Products must be supported by a Declaration of Conformity (EU DoC). This declares that the product meets the Regulation, including reference to the risk category as it applies to the product’s intended use.
In the case of products that were tested and previously certified under the existing Directive and against old standards, re-testing and re-certification must be carried out before the existing certificate expires. If no expiry date applies, the cut-off date for re-certification is 21 April 2023.
2. Clearer risk-based category definitions
The Regulation now clearly defines each risk-based category (i.e. Cat I, Cat II & Cat III). Most remain unchanged, although some risks have been reassigned to Cat III — protection against irreversible harm. These include; harmful biological agents, harmful noise, cuts by handheld chainsaws, bullet wounds or knife stabs, high-pressure jets and drowning. PPE designed for these risks must be re-tested and re-certified to meet the new requirements. They will also need a new EU DoC.
3. Enhanced traceability
Enhanced traceability is intended to allow the market surveillance authority to more easily remove dangerous or non-compliant PPE products from the market. Traceability via mandatory product labelling (for example, the marking of a European single point postal address) makes it easier to trace back to operators who may have placed non-compliant products on the market. This means non-compliant PPE manufacturers and distributors are quickly identified, facilitating faster product recalls and encouraging a practice of exhaustive compliance documentation.

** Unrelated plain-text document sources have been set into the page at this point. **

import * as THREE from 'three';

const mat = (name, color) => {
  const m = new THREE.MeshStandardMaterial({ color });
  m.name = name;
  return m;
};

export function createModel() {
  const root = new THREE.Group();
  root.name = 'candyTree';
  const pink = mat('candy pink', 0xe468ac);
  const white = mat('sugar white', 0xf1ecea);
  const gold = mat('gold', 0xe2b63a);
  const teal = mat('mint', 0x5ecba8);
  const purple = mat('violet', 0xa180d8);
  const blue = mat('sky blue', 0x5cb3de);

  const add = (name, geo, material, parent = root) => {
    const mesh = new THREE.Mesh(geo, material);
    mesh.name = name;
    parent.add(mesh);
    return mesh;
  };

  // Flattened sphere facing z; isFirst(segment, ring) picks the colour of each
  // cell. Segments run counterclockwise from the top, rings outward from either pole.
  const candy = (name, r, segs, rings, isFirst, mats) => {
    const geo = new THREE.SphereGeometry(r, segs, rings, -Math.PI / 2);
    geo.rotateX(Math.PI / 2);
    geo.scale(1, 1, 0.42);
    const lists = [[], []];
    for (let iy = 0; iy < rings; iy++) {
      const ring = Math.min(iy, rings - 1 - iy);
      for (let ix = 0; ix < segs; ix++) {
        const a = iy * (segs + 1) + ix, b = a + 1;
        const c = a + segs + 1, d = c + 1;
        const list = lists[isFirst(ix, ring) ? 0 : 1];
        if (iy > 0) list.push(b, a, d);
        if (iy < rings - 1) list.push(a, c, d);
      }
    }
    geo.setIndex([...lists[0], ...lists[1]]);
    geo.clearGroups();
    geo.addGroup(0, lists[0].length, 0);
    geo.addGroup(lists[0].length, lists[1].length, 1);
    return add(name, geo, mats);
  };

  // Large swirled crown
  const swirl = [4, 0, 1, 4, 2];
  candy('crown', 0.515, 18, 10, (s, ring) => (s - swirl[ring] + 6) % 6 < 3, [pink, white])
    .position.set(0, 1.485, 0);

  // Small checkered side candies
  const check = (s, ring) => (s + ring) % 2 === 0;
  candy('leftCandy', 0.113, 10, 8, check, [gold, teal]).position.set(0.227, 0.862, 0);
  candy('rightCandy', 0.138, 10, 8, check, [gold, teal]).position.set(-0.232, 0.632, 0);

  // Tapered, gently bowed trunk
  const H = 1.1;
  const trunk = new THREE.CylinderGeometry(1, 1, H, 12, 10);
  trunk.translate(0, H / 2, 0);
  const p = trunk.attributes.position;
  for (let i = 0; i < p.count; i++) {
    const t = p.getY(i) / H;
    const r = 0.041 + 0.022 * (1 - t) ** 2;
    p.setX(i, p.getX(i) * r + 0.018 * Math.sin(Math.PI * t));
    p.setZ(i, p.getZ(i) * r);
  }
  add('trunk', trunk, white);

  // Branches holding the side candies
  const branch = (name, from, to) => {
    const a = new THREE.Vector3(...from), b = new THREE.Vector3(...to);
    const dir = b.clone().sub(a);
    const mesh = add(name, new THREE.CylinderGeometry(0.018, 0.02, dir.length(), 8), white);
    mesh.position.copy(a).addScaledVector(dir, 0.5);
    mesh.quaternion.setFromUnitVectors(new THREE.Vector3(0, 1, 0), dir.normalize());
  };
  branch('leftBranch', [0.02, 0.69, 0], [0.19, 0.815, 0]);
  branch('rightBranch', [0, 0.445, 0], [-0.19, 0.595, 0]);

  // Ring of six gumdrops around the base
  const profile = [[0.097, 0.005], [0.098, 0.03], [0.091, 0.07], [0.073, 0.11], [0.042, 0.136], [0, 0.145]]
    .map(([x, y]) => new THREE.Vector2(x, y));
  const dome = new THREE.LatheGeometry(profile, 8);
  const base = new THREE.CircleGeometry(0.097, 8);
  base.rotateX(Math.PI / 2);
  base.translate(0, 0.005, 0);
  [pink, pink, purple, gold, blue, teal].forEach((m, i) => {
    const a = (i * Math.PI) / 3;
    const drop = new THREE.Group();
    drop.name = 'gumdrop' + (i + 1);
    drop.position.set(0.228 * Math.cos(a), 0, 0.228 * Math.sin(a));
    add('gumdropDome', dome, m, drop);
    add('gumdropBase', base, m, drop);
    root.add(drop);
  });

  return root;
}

4. Broadened supply chain obligation
The manufacturer still retains responsibility for testing, certification and the EU DoC, but the due diligence responsibilities have been broadened to incorporate increased obligation for importers and distributors.
Importers and distributors are now legally bound to ensure they only place fully compliant PPE in the market. This means they must confirm that the appropriate conformity assessment has been conducted by the manufacturer. If there is reason to believe PPE does not comply (and therefore presents a health and safety risk), the importer or distributor must remove it from sale and report it to the relevant market surveillance authority.
The importer and distributor must also guarantee that storage and transport conditions while the PPE is under their responsibility do not jeopardise product conformity.
What are the compliance timeframes and deadlines under the new Regulation?
The new requirements were established and published in March 2016, so there has been fair warning. It is also a transitional process, but there are key dates all supply chain operators should be aware of.
The formal transition period commences 21 April 2018 with a compliance deadline of 21 April 2019, at which point the old Directive will be repealed. This means that between these dates, new products can be supplied to either the Directive or the Regulation. From the 2019 deadline onwards it will only be permissible to sell new products that meet the Regulation.
Figure 1 – A diagram showing the timeline of the transition to the new standard
For existing products tested and declared under the old Directive, re-testing and re-certification must be completed prior to expiration of the existing certificate. If no expiry date applies, the cut-off for re-certification is 21 April 2023.